While I always looked at $$\sqrt{-1}^2=-1$$ since I just cancel the square with the root, I never thought about expressing it your way. I too would've been a little confused if I ever did end up doing it that way. I hope this is the way you used to do things, but don't do them that way now! Your equation $$\sqrt{-1}^2=-1$$ is incorrect on at least two counts:
1. $$-1^2=-1$$, so you're attempting to take the square root of -1. If you meant the square of -1, rather than the negative of 1 squared, put parentheses around -1.
2. $$\sqrt{(-1)^2}=+1, not -1$$

Mentallic
Homework Helper
I hope this is the way you used to do things, but don't do them that way now! Your equation $$\sqrt{-1}^2=-1$$ is incorrect on at least two counts:
1. $$-1^2=-1$$, so you're attempting to take the square root of -1. If you meant the square of -1, rather than the negative of 1 squared, put parentheses around -1.
2. $$\sqrt{(-1)^2}=+1, not -1$$

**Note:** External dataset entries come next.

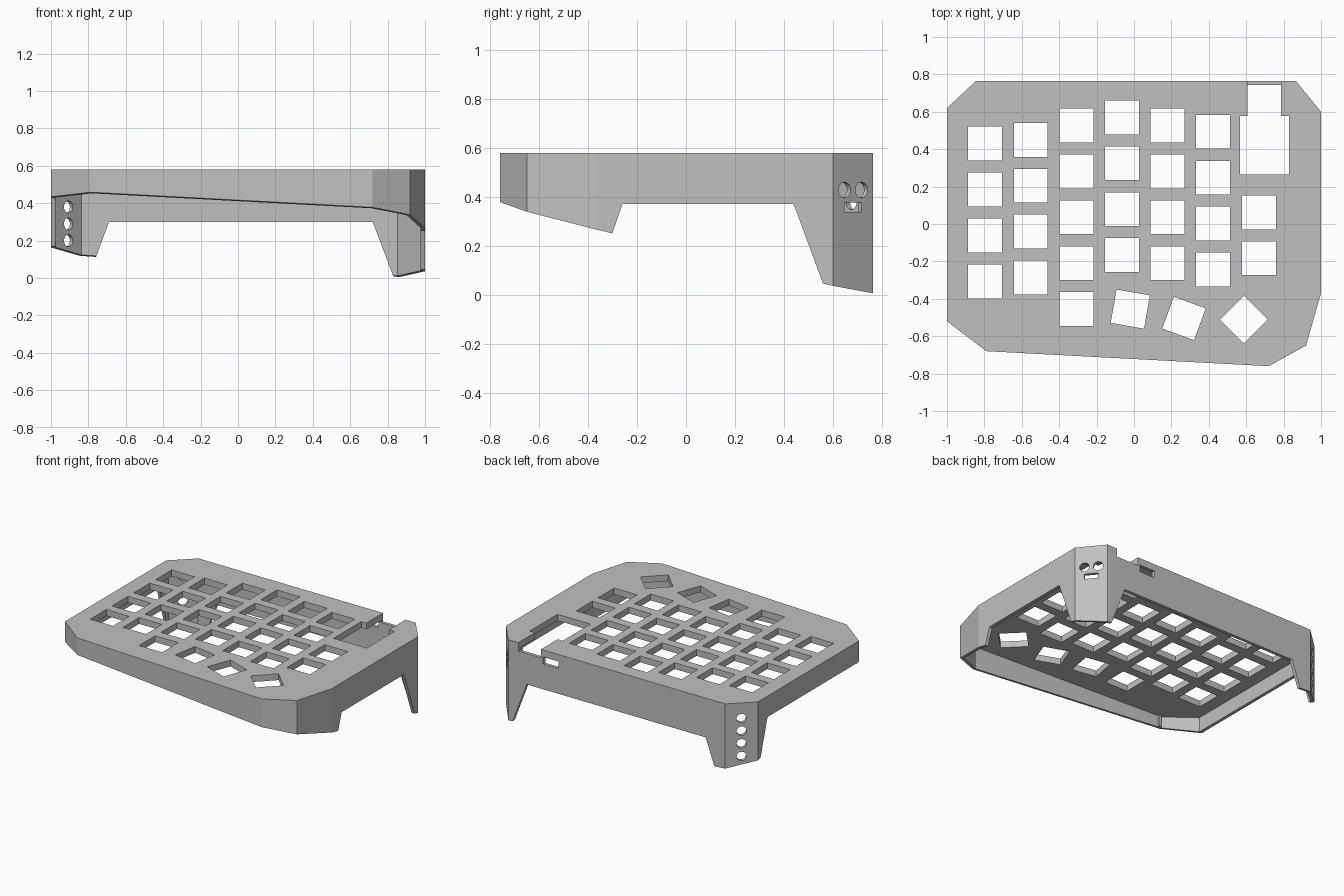
import bpy, bmesh, math
from mathutils import Vector, Matrix

if "Cube" in bpy.data.objects:
    bpy.data.objects.remove(bpy.data.objects["Cube"])

TOP, PLATE, WALL, HOLE = 0.58, 0.045, 0.023, 0.181

grey = bpy.data.materials.new("matte grey")
grey.use_nodes = True
grey.diffuse_color = (0.53, 0.53, 0.53, 1)
grey.node_tree.nodes["Principled BSDF"].inputs["Base Color"].default_value = grey.diffuse_color


def finish(name, bm):
    bmesh.ops.recalc_face_normals(bm, faces=bm.faces)
    mesh = bpy.data.meshes.new(name)
    bm.to_mesh(mesh)
    bm.free()
    mesh.materials.append(grey)
    ob = bpy.data.objects.new(name, mesh)
    bpy.context.collection.objects.link(ob)
    return ob


def prism(name, pts, vec, slant=None):
    """Polygon swept along vec; slant gives the height of the starting face."""
    bm = bmesh.new()
    face = bm.faces.new([bm.verts.new(p) for p in pts])
    start = list(bm.verts)
    out = bmesh.ops.extrude_face_region(bm, geom=[face], use_keep_orig=True)
    bmesh.ops.translate(bm, vec=vec, verts=[v for v in out["geom"] if isinstance(v, bmesh.types.BMVert)])
    if slant:
        for v in start:
            v.co.z = slant(v.co)
    return finish(name, bm)


def box(name, centre, size, angle=0):
    bm = bmesh.new()
    mat = Matrix.Translation(centre) @ Matrix.Rotation(math.radians(angle), 4, "Z") @ Matrix.Diagonal((*size, 1))
    bmesh.ops.create_cube(bm, size=1, matrix=mat)
    return finish(name, bm)


def span(name, x0, x1, y0, y1, z0, z1):
    return box(name, ((x0 + x1) / 2, (y0 + y1) / 2, (z0 + z1) / 2), (x1 - x0, y1 - y0, z1 - z0))


def drill(name, centre, direction, radius=0.032):
    bm = bmesh.new()
    turn = Vector(direction).to_track_quat("Z", "Y").to_matrix().to_4x4()
    bmesh.ops.create_cone(bm, cap_ends=True, segments=32, radius1=radius, radius2=radius,
                          depth=0.12, matrix=Matrix.Translation(centre) @ turn)
    return finish(name, bm)


def inset(pts, t):
    """Offset a clockwise outline inwards."""
    res = []
    for i, p in enumerate(pts):
        d1 = (p - pts[i - 1]).normalized()
        d2 = (pts[(i + 1) % len(pts)] - p).normalized()
        n1, n2 = Vector((d1.y, -d1.x)), Vector((d2.y, -d2.x))
        res.append(p + (n1 + n2) * t / (1 + n1.dot(n2)))
    return res


# Case body with a sloping lower rim
outline = [Vector(p) for p in ((-1, 0.62), (-0.845, 0.765), (0.865, 0.765), (1, 0.6), (1, -0.37),
                               (0.92, -0.65), (0.72, -0.76), (-0.79, -0.68), (-1, -0.52))]
case = prism("keyboard_case", [(p.x, p.y, 0) for p in outline], (0, 0, TOP),
             slant=lambda c: 0.245 - 0.066 * c.x - 0.238 * c.y)

# Hollow inside
cutters = [prism("cavity", [(p.x, p.y, -0.5) for p in inset(outline, WALL)], (0, 0, 0.5 + TOP - PLATE))]

# Openings between the legs: back, left side, right side
cutters.append(prism("back_gap", [(x, 0.71, z) for x, z in
               ((-0.837, -0.1), (-0.69, 0.3), (0.72, 0.3), (0.872, -0.1))], (0, 0.2, 0)))
cutters.append(prism("left_gap", [(0.95, y, z) for y, z in
               ((-0.423, -0.1), (-0.26, 0.37), (0.44, 0.37), (0.614, -0.1))], (0.2, 0, 0)))
cutters.append(prism("right_gap", [(-1.15, y, z) for y, z in
               ((-0.5, -0.1), (-0.49, 0.43), (0.51, 0.43), (0.67, -0.1))], (0.2, 0, 0)))

# Key holes: column x, top row y, number of rows
columns = ((-0.797, 0.43, 4), (-0.552, 0.45, 4), (-0.307, 0.527, 5), (-0.065, 0.57, 4),
           (0.18, 0.527, 4), (0.422, 0.493, 4), (0.668, 0.062, 2))
for x, y, rows in columns:
    for r in range(rows):
        cutters.append(box("key_hole", (x, y - 0.2455 * r, TOP), (HOLE, HOLE, 0.2)))
# Turned thumb key holes
for x, y, angle in ((-0.02, -0.455, -10), (0.267, -0.505, -20), (0.588, -0.511, 45)):
    cutters.append(box("thumb_hole", (x, y, TOP), (HOLE, HOLE, 0.2), angle))

# Controller bay, plug notch and cable slot
cutters.append(span("controller_bay", 0.568, 0.828, 0.265, 0.577, 0.48, 0.7))
cutters.append(span("plug_notch", 0.608, 0.786, 0.55, 0.9, 0.52, 0.7))
cutters.append(span("cable_slot", 0.47, 0.59, 0.72, 0.9, 0.48, 0.53))

# Row of round holes in the right back corner
along = outline[1] - outline[0]
mid = (outline[0] + outline[1]) / 2
for i in range(4):
    cutters.append(drill("round_hole", (mid.x, mid.y, 0.2 + 0.09 * i), (-along.y, along.x, 0)))

# Eyes and mouth in the left back corner
along = (outline[3] - outline[2]).normalized()
mid = (outline[2] + outline[3]) / 2
for side in (-1, 1):
    p = mid + along * 0.045 * side
    cutters.append(drill("eye_hole", (p.x, p.y, 0.428), (-along.y, along.x, 0)))
cutters.append(box("mouth_hole", (mid.x, mid.y, 0.358), (0.09, 0.12, 0.038),
                   math.degrees(math.atan2(along.y, along.x))))

# Cut everything out of the body
bpy.context.view_layer.objects.active = case
for cutter in cutters:
    cutter.hide_render = True
    mod = case.modifiers.new("cut", "BOOLEAN")
    mod.operation, mod.solver, mod.object = "DIFFERENCE", "EXACT", cutter
    bpy.ops.object.modifier_apply(modifier=mod.name)
for cutter in cutters:
    bpy.data.objects.remove(cutter)

# Small post inside the front corner
span("inner_post", -0.775, -0.755, -0.665, -0.645, 0.455, TOP - PLATE)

well I meant $$(\sqrt{-1})^2$$. Of course when I see i2 I instantly think -1, and don't get into the nitty gritty of it